Melissa Musiker is a registered dietician and a member of APCO’s Washington, D.C., health policy team.
We live in the age of information, and we are being inundated by a never-ending torrent of information about obesity and health. There is no way to avoid it; it is part of our daily lives. And it is nearly impossible to make sense of it all.
The International Food Information Council (IFIC), a repository of fantastic information about food and nutrition, has been keeping tabs on media impressions on obesity for more than a decade. The interest in obesity has been at a sustained and high level for more than two years with no signs of slowing down. Obesity is personal, compelling and complex. New news and new angles on the topic can be found on a daily basis.

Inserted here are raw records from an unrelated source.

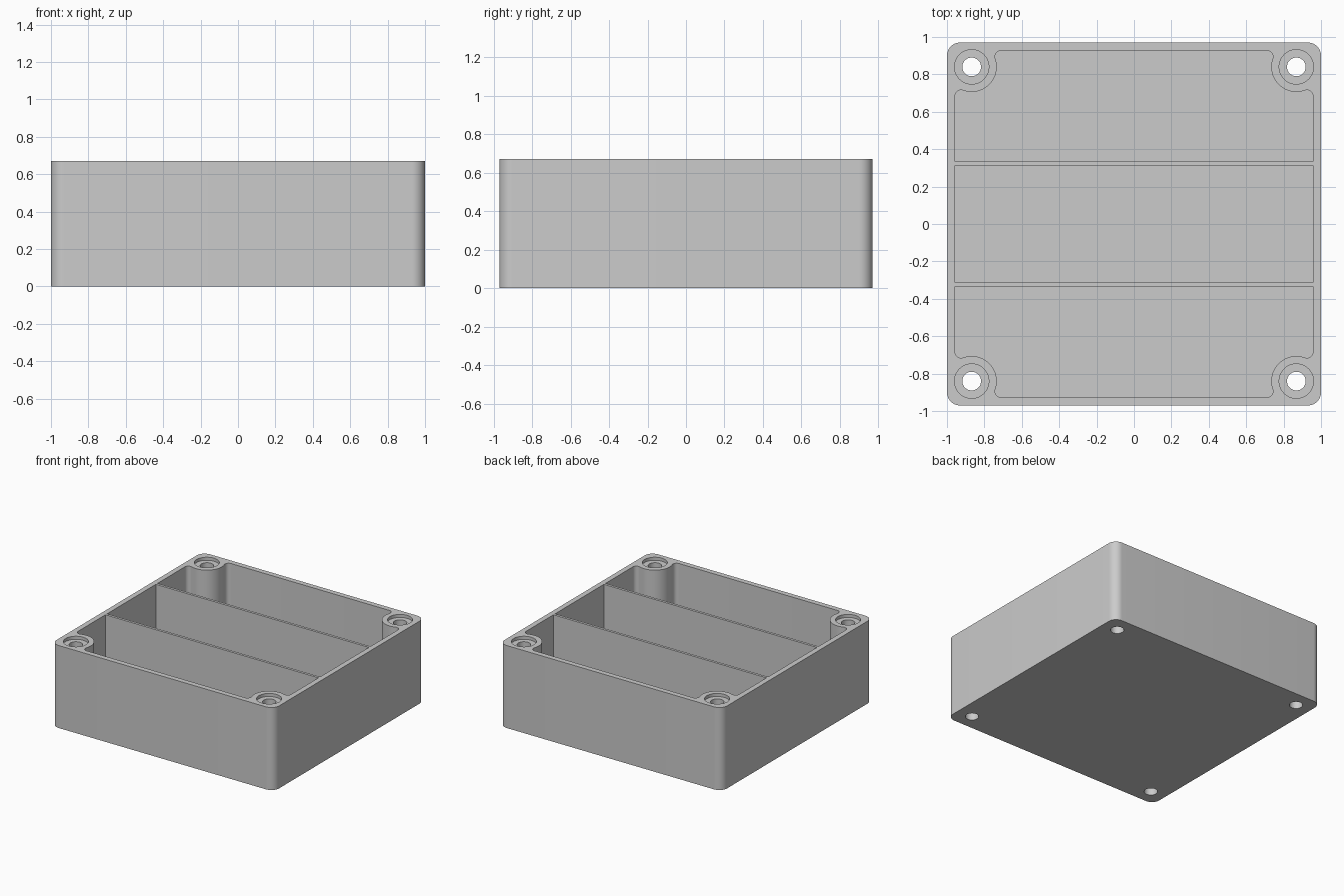
import bpy, bmesh
from math import sin, cos, atan2, sqrt, pi, radians

cube = bpy.data.objects.get("Cube")
if cube:
    bpy.data.objects.remove(cube, do_unlink=True)

# Main dimensions
HALF_X, HALF_Y, HEIGHT = 1.0, 0.97, 0.67
WALL, FLOOR = 0.043, 0.043
CORNER_R = 0.07
IN_X, IN_Y = HALF_X - WALL, HALF_Y - WALL
HOLE_X, HOLE_Y = 0.868, 0.84
HOLE_R, BORE_R, BOSS_R = 0.05, 0.092, 0.134
BORE_DEPTH = 0.025
FILLET = 0.032
DIV_IN, DIV_OUT = 0.313, 0.334

grey = bpy.data.materials.new("light grey plastic")
grey.use_nodes = True
colour = (0.6, 0.6, 0.6, 1)
grey.diffuse_color = colour
grey.node_tree.nodes["Principled BSDF"].inputs["Base Color"].default_value = colour


def arc(cx, cy, r, a0, a1, n):
    """Points along an arc from angle a0 to a1."""
    return [(cx + r * cos(a0 + (a1 - a0) * i / n),
             cy + r * sin(a0 + (a1 - a0) * i / n)) for i in range(n + 1)]


def circle(cx, cy, r, n=48):
    return arc(cx, cy, r, 0, 2 * pi, n)[:-1]


def prism(name, points, z0, z1):
    """Extrude a flat outline from z0 to z1."""
    bm = bmesh.new()
    face = bm.faces.new([bm.verts.new((x, y, z0)) for x, y in points])
    top = bmesh.ops.extrude_face_region(bm, geom=[face])["geom"]
    bmesh.ops.translate(bm, vec=(0, 0, z1 - z0),
                        verts=[v for v in top if isinstance(v, bmesh.types.BMVert)])
    bmesh.ops.recalc_face_normals(bm, faces=bm.faces)
    mesh = bpy.data.meshes.new(name)
    bm.to_mesh(mesh)
    bm.free()
    mesh.materials.append(grey)
    obj = bpy.data.objects.new(name, mesh)
    bpy.context.collection.objects.link(obj)
    return obj


def cut(body, cutter):
    """Subtract the cutter and discard it."""
    cutter.hide_render = True
    mod = body.modifiers.new("cut", "BOOLEAN")
    mod.operation, mod.solver, mod.object = "DIFFERENCE", "EXACT", cutter
    bpy.context.view_layer.objects.active = body
    bpy.ops.object.modifier_apply(modifier=mod.name)
    bpy.data.objects.remove(cutter, do_unlink=True)


# Outer block with rounded vertical corners
outline = []
for i, (sx, sy) in enumerate([(1, 1), (-1, 1), (-1, -1), (1, -1)]):
    outline += arc(sx * (HALF_X - CORNER_R), sy * (HALF_Y - CORNER_R),
                   CORNER_R, i * pi / 2, (i + 1) * pi / 2, 12)
box = prism("enclosure_box", outline, 0, HEIGHT)

# Pocket corner: fillet off the side wall, around the screw boss, fillet into the end wall
reach = BOSS_R + FILLET
dx = IN_X - FILLET - HOLE_X
dy = IN_Y - FILLET - HOLE_Y
side_y = HOLE_Y - sqrt(reach ** 2 - dx ** 2)
end_x = HOLE_X - sqrt(reach ** 2 - dy ** 2)
a_side = atan2(HOLE_Y - side_y, -dx)
a_end = atan2(dy, end_x - HOLE_X)
corner = arc(IN_X - FILLET, side_y, FILLET, 0, a_side, 10)
corner += arc(HOLE_X, HOLE_Y, BOSS_R, a_side + pi, a_end, 24)[1:-1]
corner += arc(end_x, IN_Y - FILLET, FILLET, a_end - pi, pi / 2, 10)
end_pocket = [(-IN_X, DIV_OUT), (IN_X, DIV_OUT)] + corner
end_pocket += [(-x, y) for x, y in reversed(corner)]

# Three compartments, leaving two thin dividers
TOP = HEIGHT + 0.1
cut(box, prism("back_pocket", end_pocket, FLOOR, TOP))
cut(box, prism("front_pocket", [(x, -y) for x, y in reversed(end_pocket)], FLOOR, TOP))
cut(box, prism("middle_pocket", [(-IN_X, -DIV_IN), (IN_X, -DIV_IN),
                                 (IN_X, DIV_IN), (-IN_X, DIV_IN)], FLOOR, TOP))

# Counterbored screw holes in the four bosses
for sx in (-1, 1):
    for sy in (-1, 1):
        x, y = sx * HOLE_X, sy * HOLE_Y
        cut(box, prism("counterbore", circle(x, y, BORE_R), HEIGHT - BORE_DEPTH, TOP))
        cut(box, prism("screw_hole", circle(x, y, HOLE_R), -0.1, TOP))

# Smooth the curved walls, keep the edges crisp
bpy.ops.object.select_all(action="DESELECT")
box.select_set(True)
bpy.context.view_layer.objects.active = box
bpy.ops.object.shade_smooth_by_angle(angle=radians(30))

The XXX Olympics are currently taking place in London. Who isn’t glued to a screen watching athletes redefine the limits of human speed, agility, skill, strength and endurance? For centuries, Olympic athletes have been held up as examples of the ultimate expressions of the human physical form.
Unflattering pictures of Australian swimmer Leisel Jones recently surfaced that have led to international criticism of her body habitus that doesn’t fit the mold of what many believe an Olympic athlete should be. So instead of the story being about a four-time Olympian, only one medal short of Australia’s record of nine lifetime medals with a legitimate chance of breaking that record at these games, people are questioning her right to be there in the first place.
To further push the limits of stereotypes of what an Olympic athlete should look like, let me introduce you to 22-year-old Holley Mangold from Ohio. Holley is a U.S. super heavyweight lifter. Her compelling story led to a profile in The New York Times magazine. She is able to lift between 300 and 500 pounds above her shoulders. Her personal best is 562 pounds. She is a truly elite athlete and at 5 feet 8 inches tall weighs about 330 pounds.
So in a time when we are bombarded by images that tell us that fat-less is ideal and messages that fat is unhealthy, images of what seem to be less-than-perfect bodies competing (and even gasp! medaling) at the Olympics seem incongruous with reality. Too often when it comes to health, we fixate on image. That fixation is discouraging as much as it is distracting. Being physically active and eating a healthy diet are things that benefit in a multitude of ways. They are key building blocks for wellness both physical and emotional, but they aren’t necessarily building blocks for thinness.
There is growing scientific consensus that the motivation for physical activity should be achieving better fitness, not less fatness. Skinny doesn’t equate to healthy, especially if it requires unhealthy habits to get there. These messages, which are too often lost in the media reporting on the topic, are needed to help reduce stigma and increase participation in any form of physical activity. Athletes like Leisel and Holley shouldn’t be ridiculed but rather looked to as role models. I hope this Olympic Games serve as inspiration for all of us, regardless of size, to push ourselves to go a little farther and a little faster.